*** Begin section ***
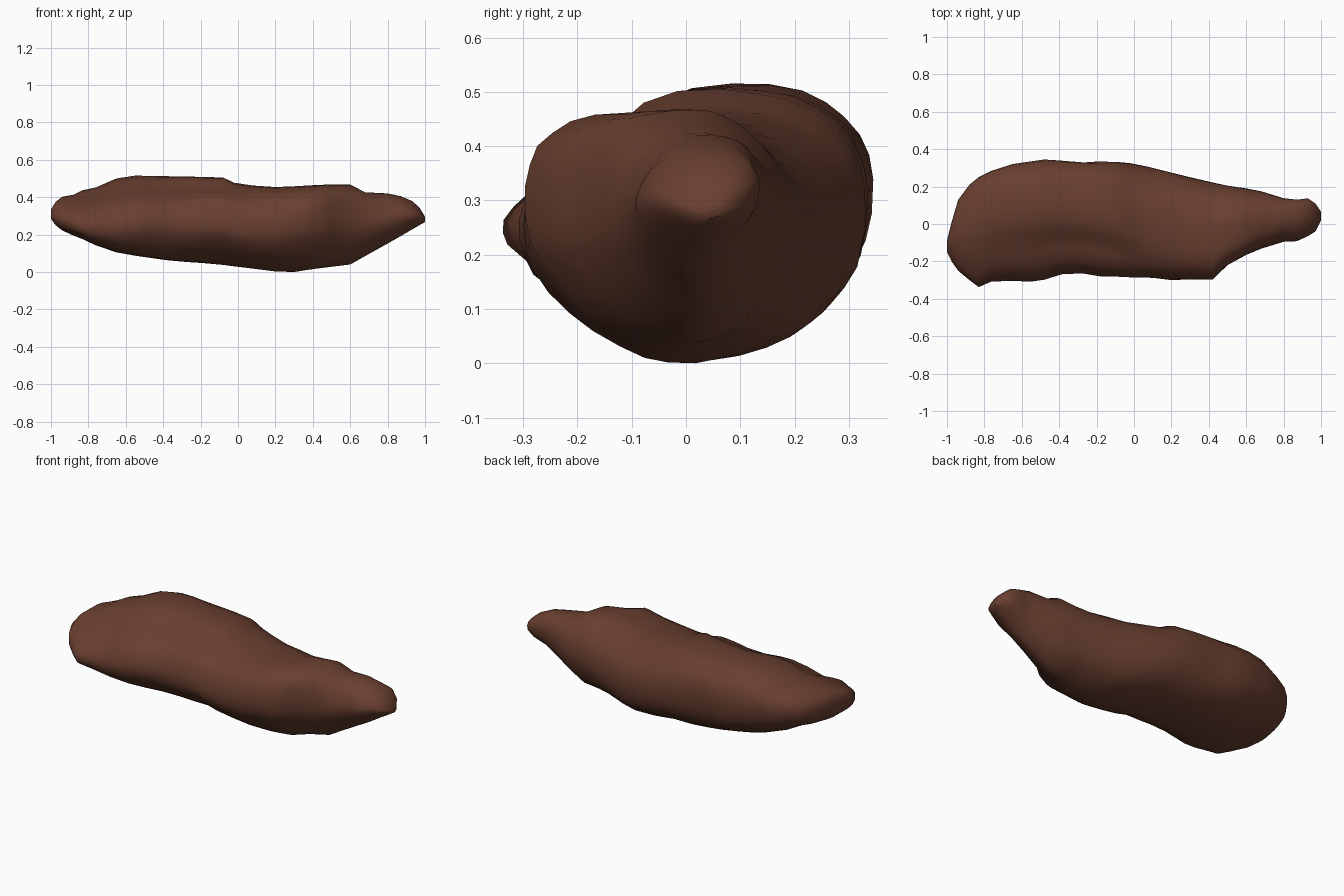
import bpy, bmesh, math
from mathutils import Vector, noise

# cross-section boxes along the length: x, y min, y max, z min, z max
BOXES = [
    (-1.0, -.15, -.09, .285, .335), (-.975, -.20, .01, .25, .375), (-.94, -.25, .13, .222, .402),
    (-.88, -.30, .21, .195, .413), (-.83, -.337, .25, .175, .437), (-.76, -.307, .285, .142, .452),
    (-.65, -.305, .32, .105, .50), (-.55, -.308, .335, .087, .515), (-.48, -.298, .345, .077, .514),
    (-.38, -.267, .338, .063, .512), (-.27, -.265, .329, .053, .51), (-.18, -.28, .335, .047, .508),
    (-.08, -.282, .331, .038, .505), (-.02, -.285, .325, .03, .477), (.08, -.287, .305, .018, .462),
    (.2, -.30, .275, .003, .454), (.3, -.296, .25, 0.0, .458), (.42, -.297, .222, .018, .465),
    (.5, -.22, .205, .028, .468), (.6, -.165, .19, .04, .467), (.68, -.132, .175, .085, .426),
    (.8, -.095, .138, .152, .42), (.87, -.092, .13, .192, .405), (.93, -.065, .137, .227, .38),
    (.97, -.04, .11, .25, .345), (1.0, .02, .065, .267, .295)]

# section style along the length: x, top lean, front droop, and roundness of
# the four quarters (top back, top front, bottom front, bottom back)
STYLES = [
    (-1.0, .08, .25, .9, 1.1, .8, 1.0), (-.83, .1, .42, .85, 1.15, .8, .95),
    (-.6, .1, .28, .85, 1.1, .9, .85), (-.2, .06, .15, .9, .9, 1.1, .75),
    (.2, -.04, .06, .95, .75, 1.25, .8), (.45, -.12, .0, 1.0, .75, 1.3, .95),
    (.64, -.1, .0, 1.0, .8, 1.3, 1.05), (.8, .14, .0, .9, 1.0, 1.25, 1.15),
    (1.0, .22, .0, .9, 1.0, 1.2, 1.15)]

# hollows and bulges on the skin: x, angle, x radius, angle radius, depth
DENTS = [
    (-.42, 121, .34, 13, -.11), (-.12, 120, .14, 13, -.08), (-.5, 150, .3, 14, .03),
    (-.47, 205, .12, 22, -.07), (.02, 165, .10, 35, -.05), (-.06, 215, .15, 25, -.05),
    (.38, 205, .12, 25, -.05), (.15, 62, .25, 12, .03)]
SIDES = 32


def style(x):
    for a, b in zip(STYLES, STYLES[1:]):
        if x <= b[0]:
            t = (x - a[0]) / (b[0] - a[0])
            return [p + (q - p) * t for p, q in zip(a, b)][1:]


def skin_radius(x, deg):
    r = 1.0
    for dx, da, rx, ra, depth in DENTS:
        turn = (deg - da + 180) % 360 - 180
        r += depth * math.exp(-((x - dx) / rx) ** 2 - (turn / ra) ** 2)
    a = math.radians(deg)
    p = Vector((x * 4.0, math.cos(a) * 1.6, math.sin(a) * 1.6))
    return r + .02 * noise.noise(p) + .02 * noise.noise(p * 2.3)


def signed_pow(v, e):
    return math.copysign(abs(v) ** e, v)


def section(x, y0, y1, z0, z1):
    """Squarish ring, leaned and scaled to fill its box."""
    lean, droop, *rounds = style(x)
    pts = []
    for i in range(SIDES):
        deg = 360 * (i + .5) / SIDES
        a = math.radians(deg)
        r = skin_radius(x, deg)
        e = rounds[int(deg // 90)]
        c = signed_pow(math.cos(a), e) * r
        s = signed_pow(math.sin(a), e) * r
        z = s + (.06 if c > 0 else droop) * c * (1 - .5 * max(-s, 0))
        pts.append((c + lean * max(s, 0), z))
    ys, zs = [p[0] for p in pts], [p[1] for p in pts]
    fy = (y1 - y0) / (max(ys) - min(ys))
    fz = (z1 - z0) / (max(zs) - min(zs))
    return [(x, y0 + (y - min(ys)) * fy, z0 + (z - min(zs)) * fz) for y, z in pts]


# rock body: rings joined along the length
bm = bmesh.new()
rings = [[bm.verts.new(p) for p in section(*b)] for b in BOXES]
for r0, r1 in zip(rings, rings[1:]):
    for i in range(SIDES):
        j = (i + 1) % SIDES
        bm.faces.new((r0[i], r0[j], r1[j], r1[i]))
bm.faces.new(rings[0])
bm.faces.new(rings[-1])
bmesh.ops.recalc_face_normals(bm, faces=bm.faces[:])

mesh = bpy.data.meshes.new("rock_body")
bm.to_mesh(mesh)
bm.free()
rock = bpy.data.objects.new("rock_body", mesh)
bpy.context.collection.objects.link(rock)

mat = bpy.data.materials.new("reddish brown")
mat.diffuse_color = (.140, .049, .029, 1)
mesh.materials.append(mat)

bpy.context.view_layer.objects.active = rock
rock.select_set(True)
bpy.ops.object.shade_smooth_by_angle(angle=math.radians(60))
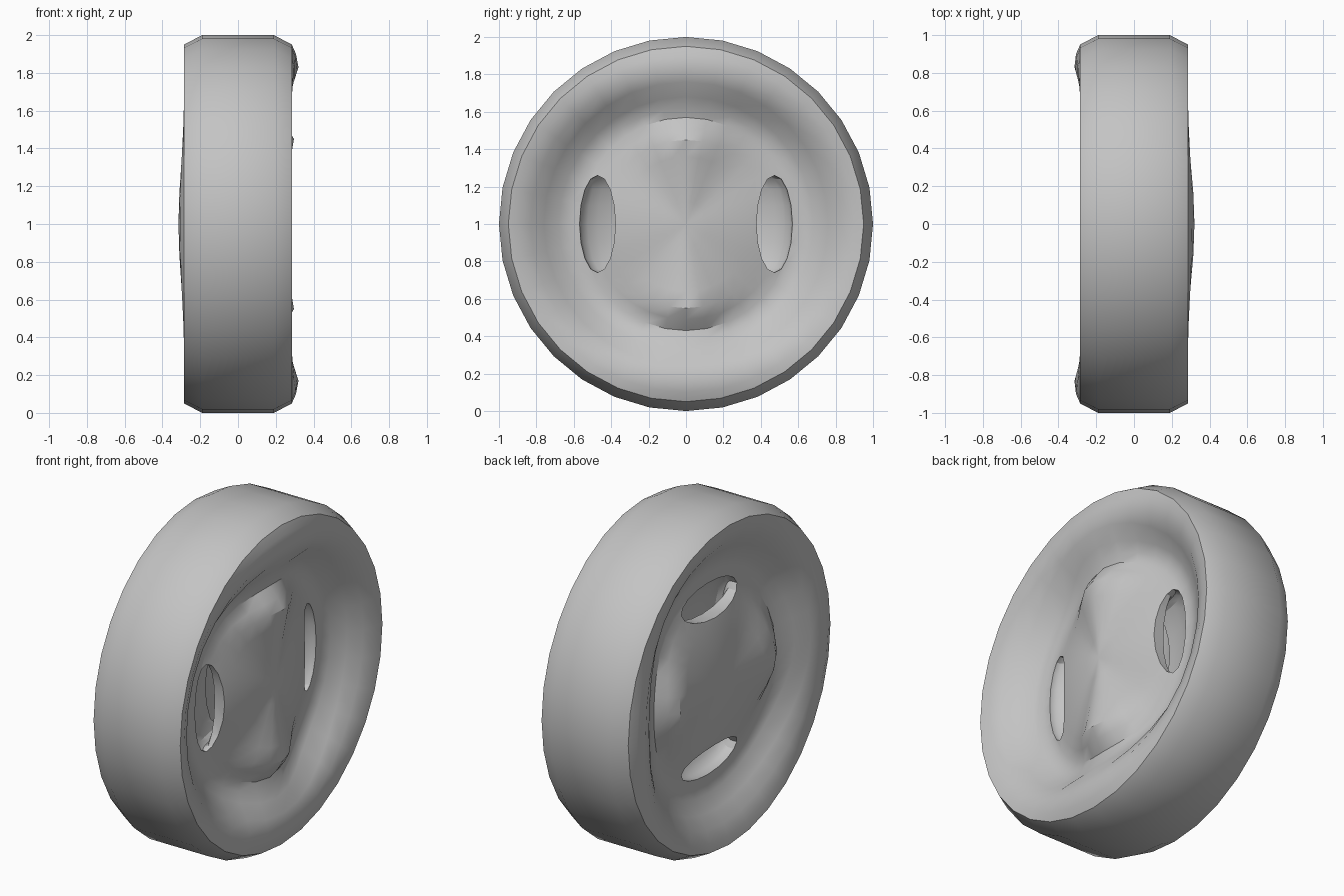
import bpy, bmesh, math
from mathutils import Vector

if "Cube" in bpy.data.objects:
    bpy.data.objects.remove(bpy.data.objects["Cube"], do_unlink=True)

SEGMENTS = 32
CENTRE = Vector((0, 0, 1))

grey = bpy.data.materials.new("plain grey")
grey.use_nodes = True
grey.diffuse_color = (0.55, 0.55, 0.55, 1)
grey.node_tree.nodes["Principled BSDF"].inputs["Base Color"].default_value = grey.diffuse_color

# Face profile from rim to hub: radius, height on the ridge, height in the valley
FACE = [(0.95, 0.285, 0.285), (0.90, 0.307, 0.275), (0.83, 0.32, 0.24),
        (0.76, 0.298, 0.18), (0.68, 0.255, 0.122), (0.62, 0.225, 0.10),
        (0.57, 0.21, 0.10), (0.51, 0.26, 0.118), (0.45, 0.296, 0.14),
        (0.36, 0.281, 0.172), (0.24, 0.266, 0.207), (0.12, 0.255, 0.232)]


def add_object(name, bm):
    bmesh.ops.recalc_face_normals(bm, faces=bm.faces)
    mesh = bpy.data.meshes.new(name)
    bm.to_mesh(mesh)
    bm.free()
    mesh.materials.append(grey)
    obj = bpy.data.objects.new(name, mesh)
    bpy.context.collection.objects.link(obj)
    return obj


def bridge(bm, a, b):
    n = len(a)
    for i in range(n):
        bm.faces.new((a[i], a[(i + 1) % n], b[(i + 1) % n], b[i]))


def body_ring(bm, radius, ridge, valley, side):
    """Wavy ring: ridges run along z on the left face and along y on the right."""
    sharpness = 2 if radius > 0.7 else 4 if side > 0 else 3
    # The right face is a little flatter around the hub
    blend = max(0, min(radius / 0.57, (0.9 - radius) / 0.33))
    valley += blend * (0.015 if side > 0 else 0.045)
    ridge -= blend * (0 if side > 0 else 0.022)
    ring = []
    for i in range(SEGMENTS):
        angle = math.tau * i / SEGMENTS
        wave = ((1 - side * math.cos(2 * angle)) / 2) ** sharpness
        height = valley + wave * (ridge - valley)
        ring.append(bm.verts.new(CENTRE + Vector(
            (side * height, radius * math.cos(angle), radius * math.sin(angle)))))
    return ring


# Wheel-shaped body with a rounded tread and a ridged hub on each face
bm = bmesh.new()
tread = []
for side in (1, -1):
    rings = [body_ring(bm, r, a, b, side) for r, a, b in [(1, 0.19, 0.19)] + FACE]
    for outer, inner in zip(rings, rings[1:]):
        bridge(bm, outer, inner)
    tip = bm.verts.new(CENTRE + Vector((side * 0.25, 0, 0)))
    last = rings[-1]
    for i in range(SEGMENTS):
        bm.faces.new((last[i], last[(i + 1) % SEGMENTS], tip))
    tread.append(rings[0])
bridge(bm, *tread)
body = add_object("wheel_body", bm)


def tunnel(name, side):
    """Flattened tube that dives under the ridge of one face."""
    steps = 16
    bends = [math.pi * i / steps for i in range(steps + 1)]
    path = [(0.5, 0)] + [(0.11, t) for t in bends] + [(0.5, math.pi)]
    bm = bmesh.new()
    rings = []
    for base, t in path:
        ring = []
        for k in range(16):
            a = math.tau * k / 16
            depth = base - 0.08 * math.sin(t) * (1 + math.cos(a))
            across = math.cos(t) * (0.473 + 0.096 * math.cos(a))
            width = 0.26 * math.sin(a)
            offset = (depth, across, width) if side > 0 else (-depth, width, across)
            ring.append(bm.verts.new(CENTRE + Vector(offset)))
        rings.append(ring)
    for a, b in zip(rings, rings[1:]):
        bridge(bm, a, b)
    bm.faces.new(rings[0])
    bm.faces.new(rings[-1])
    cutter = add_object(name, bm)
    cutter.hide_render = True
    return cutter


# Crossed tunnels, one opening in pairs on each face
bpy.ops.object.select_all(action='DESELECT')
bpy.context.view_layer.objects.active = body
body.select_set(True)
for name, side in (("left_tunnel_cutter", 1), ("right_tunnel_cutter", -1)):
    cutter = tunnel(name, side)
    mod = body.modifiers.new(name, 'BOOLEAN')
    mod.operation = 'DIFFERENCE'
    mod.solver = 'EXACT'
    mod.object = cutter
    bpy.ops.object.modifier_apply(modifier=mod.name)
    bpy.data.objects.remove(cutter, do_unlink=True)

bpy.ops.object.shade_smooth_by_angle(angle=math.radians(30))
*** End section ***
- **Exercise description**
Look above for the line holding "bm.faces.new((a[i], a[(i +", then set down exactly that line and every line after it up to and including the line holding "bends = [math.pi", with nothing else.

- **Response area**
        bm.faces.new((a[i], a[(i + 1) % n], b[(i + 1) % n], b[i]))


def body_ring(bm, radius, ridge, valley, side):
    """Wavy ring: ridges run along z on the left face and along y on the right."""
    sharpness = 2 if radius > 0.7 else 4 if side > 0 else 3
    # The right face is a little flatter around the hub
    blend = max(0, min(radius / 0.57, (0.9 - radius) / 0.33))
    valley += blend * (0.015 if side > 0 else 0.045)
    ridge -= blend * (0 if side > 0 else 0.022)
    ring = []
    for i in range(SEGMENTS):
        angle = math.tau * i / SEGMENTS
        wave = ((1 - side * math.cos(2 * angle)) / 2) ** sharpness
        height = valley + wave * (ridge - valley)
        ring.append(bm.verts.new(CENTRE + Vector(
            (side * height, radius * math.cos(angle), radius * math.sin(angle)))))
    return ring


# Wheel-shaped body with a rounded tread and a ridged hub on each face
bm = bmesh.new()
tread = []
for side in (1, -1):
    rings = [body_ring(bm, r, a, b, side) for r, a, b in [(1, 0.19, 0.19)] + FACE]
    for outer, inner in zip(rings, rings[1:]):
        bridge(bm, outer, inner)
    tip = bm.verts.new(CENTRE + Vector((side * 0.25, 0, 0)))
    last = rings[-1]
    for i in range(SEGMENTS):
        bm.faces.new((last[i], last[(i + 1) % SEGMENTS], tip))
    tread.append(rings[0])
bridge(bm, *tread)
body = add_object("wheel_body", bm)


def tunnel(name, side):
    """Flattened tube that dives under the ridge of one face."""
    steps = 16
    bends = [math.pi * i / steps for i in range(steps + 1)]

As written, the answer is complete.